### Records provided
□ □ □ □ □
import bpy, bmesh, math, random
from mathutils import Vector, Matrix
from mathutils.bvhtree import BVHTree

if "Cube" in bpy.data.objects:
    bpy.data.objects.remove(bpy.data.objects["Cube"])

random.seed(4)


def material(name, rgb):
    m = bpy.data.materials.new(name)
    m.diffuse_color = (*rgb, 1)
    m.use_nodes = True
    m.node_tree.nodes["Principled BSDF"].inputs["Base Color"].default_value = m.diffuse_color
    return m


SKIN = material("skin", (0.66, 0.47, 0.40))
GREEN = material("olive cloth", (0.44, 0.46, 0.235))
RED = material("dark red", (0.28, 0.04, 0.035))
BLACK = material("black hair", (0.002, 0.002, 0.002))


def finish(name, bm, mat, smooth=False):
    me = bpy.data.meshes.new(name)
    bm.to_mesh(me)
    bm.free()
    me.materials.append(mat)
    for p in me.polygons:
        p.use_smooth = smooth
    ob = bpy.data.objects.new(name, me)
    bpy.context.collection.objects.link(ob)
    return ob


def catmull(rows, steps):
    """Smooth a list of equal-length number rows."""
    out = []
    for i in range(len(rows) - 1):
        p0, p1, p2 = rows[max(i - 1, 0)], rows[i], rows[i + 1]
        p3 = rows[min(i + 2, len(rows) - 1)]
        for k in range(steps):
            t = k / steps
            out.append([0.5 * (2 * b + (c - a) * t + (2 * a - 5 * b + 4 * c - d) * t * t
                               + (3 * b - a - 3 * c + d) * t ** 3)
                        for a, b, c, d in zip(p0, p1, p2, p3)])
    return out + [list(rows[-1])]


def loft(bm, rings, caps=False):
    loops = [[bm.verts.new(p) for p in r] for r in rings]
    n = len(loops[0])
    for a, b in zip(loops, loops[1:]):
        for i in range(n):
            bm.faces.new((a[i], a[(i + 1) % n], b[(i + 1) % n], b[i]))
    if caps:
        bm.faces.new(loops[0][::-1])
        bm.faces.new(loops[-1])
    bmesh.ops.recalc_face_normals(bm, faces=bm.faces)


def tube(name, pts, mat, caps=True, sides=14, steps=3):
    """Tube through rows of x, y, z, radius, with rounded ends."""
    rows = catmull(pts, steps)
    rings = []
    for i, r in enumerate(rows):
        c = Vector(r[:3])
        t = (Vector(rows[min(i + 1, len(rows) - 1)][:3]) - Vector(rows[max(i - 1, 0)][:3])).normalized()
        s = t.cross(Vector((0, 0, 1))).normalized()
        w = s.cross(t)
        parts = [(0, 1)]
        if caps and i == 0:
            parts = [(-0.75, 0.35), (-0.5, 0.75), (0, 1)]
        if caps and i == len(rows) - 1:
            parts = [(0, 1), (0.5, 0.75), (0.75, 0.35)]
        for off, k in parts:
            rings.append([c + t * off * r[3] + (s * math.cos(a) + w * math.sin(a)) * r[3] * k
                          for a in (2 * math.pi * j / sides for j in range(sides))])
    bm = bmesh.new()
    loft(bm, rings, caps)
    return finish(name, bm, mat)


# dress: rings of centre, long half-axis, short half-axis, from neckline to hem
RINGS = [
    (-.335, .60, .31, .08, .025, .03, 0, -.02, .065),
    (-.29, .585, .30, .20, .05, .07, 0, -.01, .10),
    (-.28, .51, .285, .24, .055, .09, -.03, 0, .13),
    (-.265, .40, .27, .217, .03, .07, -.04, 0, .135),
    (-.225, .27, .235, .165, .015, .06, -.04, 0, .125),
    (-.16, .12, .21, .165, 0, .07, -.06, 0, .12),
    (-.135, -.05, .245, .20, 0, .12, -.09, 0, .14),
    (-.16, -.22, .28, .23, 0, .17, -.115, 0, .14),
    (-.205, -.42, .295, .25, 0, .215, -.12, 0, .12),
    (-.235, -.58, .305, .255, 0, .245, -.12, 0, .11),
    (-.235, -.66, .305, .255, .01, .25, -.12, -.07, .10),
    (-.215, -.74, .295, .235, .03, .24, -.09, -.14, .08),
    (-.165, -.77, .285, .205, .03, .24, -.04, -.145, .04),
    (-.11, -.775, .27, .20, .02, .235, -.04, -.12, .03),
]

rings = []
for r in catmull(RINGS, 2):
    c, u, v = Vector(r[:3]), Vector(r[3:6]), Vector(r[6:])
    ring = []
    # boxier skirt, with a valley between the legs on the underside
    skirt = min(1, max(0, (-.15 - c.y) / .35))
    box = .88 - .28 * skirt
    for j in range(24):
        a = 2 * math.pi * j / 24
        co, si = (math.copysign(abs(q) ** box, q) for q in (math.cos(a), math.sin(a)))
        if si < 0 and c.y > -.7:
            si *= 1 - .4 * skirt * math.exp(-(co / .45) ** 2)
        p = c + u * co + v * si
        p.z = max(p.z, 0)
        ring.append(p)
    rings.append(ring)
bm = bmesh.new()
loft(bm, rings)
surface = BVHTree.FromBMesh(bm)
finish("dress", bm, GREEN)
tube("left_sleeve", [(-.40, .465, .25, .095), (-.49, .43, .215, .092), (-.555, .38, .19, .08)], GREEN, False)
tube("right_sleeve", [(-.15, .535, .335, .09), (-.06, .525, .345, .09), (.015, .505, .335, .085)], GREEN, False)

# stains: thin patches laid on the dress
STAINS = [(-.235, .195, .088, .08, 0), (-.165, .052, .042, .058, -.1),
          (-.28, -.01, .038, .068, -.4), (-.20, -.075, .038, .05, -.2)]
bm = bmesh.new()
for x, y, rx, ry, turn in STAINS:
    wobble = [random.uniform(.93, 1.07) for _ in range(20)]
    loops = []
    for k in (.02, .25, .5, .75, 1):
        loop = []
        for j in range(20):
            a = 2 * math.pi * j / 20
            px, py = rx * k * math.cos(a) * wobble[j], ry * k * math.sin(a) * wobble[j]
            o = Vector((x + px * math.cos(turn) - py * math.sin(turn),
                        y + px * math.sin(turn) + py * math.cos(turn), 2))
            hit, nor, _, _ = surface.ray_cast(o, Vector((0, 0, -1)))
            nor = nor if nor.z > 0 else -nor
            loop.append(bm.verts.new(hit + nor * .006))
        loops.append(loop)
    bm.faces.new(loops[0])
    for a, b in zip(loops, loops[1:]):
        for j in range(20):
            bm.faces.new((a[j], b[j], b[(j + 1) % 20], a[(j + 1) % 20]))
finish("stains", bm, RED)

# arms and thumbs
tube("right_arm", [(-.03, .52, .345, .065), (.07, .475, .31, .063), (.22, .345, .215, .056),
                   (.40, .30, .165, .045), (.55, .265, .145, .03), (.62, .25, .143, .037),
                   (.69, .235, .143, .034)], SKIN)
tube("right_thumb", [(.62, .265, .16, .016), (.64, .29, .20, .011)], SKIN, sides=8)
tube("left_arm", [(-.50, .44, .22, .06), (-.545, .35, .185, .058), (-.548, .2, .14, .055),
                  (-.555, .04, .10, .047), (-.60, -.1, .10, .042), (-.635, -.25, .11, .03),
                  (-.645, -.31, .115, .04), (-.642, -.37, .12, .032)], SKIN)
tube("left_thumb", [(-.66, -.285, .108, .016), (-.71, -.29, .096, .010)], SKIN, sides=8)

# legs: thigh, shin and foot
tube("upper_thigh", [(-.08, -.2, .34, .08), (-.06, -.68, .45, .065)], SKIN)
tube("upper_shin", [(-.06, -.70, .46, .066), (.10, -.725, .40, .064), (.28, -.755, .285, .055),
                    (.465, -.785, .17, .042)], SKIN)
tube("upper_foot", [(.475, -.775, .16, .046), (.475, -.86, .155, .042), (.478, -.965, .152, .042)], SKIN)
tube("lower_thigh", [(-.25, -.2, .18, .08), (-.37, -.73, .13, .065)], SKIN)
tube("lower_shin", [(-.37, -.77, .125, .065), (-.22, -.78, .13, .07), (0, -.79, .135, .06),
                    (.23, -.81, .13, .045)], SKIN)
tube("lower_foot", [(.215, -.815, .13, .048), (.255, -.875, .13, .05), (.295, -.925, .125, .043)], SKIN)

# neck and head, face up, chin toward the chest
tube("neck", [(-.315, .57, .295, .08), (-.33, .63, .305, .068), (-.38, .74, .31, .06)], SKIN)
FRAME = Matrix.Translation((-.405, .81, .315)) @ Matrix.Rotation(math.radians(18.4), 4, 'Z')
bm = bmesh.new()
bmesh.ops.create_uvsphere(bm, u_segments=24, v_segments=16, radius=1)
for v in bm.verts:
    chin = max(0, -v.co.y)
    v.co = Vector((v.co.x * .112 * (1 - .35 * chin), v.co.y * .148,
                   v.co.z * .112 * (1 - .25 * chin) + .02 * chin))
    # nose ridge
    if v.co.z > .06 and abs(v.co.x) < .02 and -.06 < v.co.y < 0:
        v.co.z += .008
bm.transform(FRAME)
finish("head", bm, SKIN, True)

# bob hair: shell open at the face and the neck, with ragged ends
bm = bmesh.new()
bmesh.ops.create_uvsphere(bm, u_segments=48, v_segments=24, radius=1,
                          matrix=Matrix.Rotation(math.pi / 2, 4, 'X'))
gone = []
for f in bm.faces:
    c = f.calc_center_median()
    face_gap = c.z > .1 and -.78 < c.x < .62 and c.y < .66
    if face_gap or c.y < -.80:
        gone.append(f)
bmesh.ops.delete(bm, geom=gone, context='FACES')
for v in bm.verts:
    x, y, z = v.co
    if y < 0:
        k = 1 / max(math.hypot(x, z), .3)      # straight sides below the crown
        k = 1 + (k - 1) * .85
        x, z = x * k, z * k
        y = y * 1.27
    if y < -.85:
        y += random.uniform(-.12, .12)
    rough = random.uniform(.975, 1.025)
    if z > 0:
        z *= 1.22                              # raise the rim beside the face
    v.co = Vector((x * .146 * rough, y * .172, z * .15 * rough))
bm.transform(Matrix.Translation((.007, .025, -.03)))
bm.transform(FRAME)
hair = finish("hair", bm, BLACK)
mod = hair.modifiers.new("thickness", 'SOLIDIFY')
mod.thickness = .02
□ □ □ □ □
Copy each line in the data that holds the word "range".

    for i in range(len(rows) - 1):
        for k in range(steps):
        for i in range(n):
                          for a in (2 * math.pi * j / sides for j in range(sides))])
    for j in range(24):
    wobble = [random.uniform(.93, 1.07) for _ in range(20)]
        for j in range(20):
        for j in range(20):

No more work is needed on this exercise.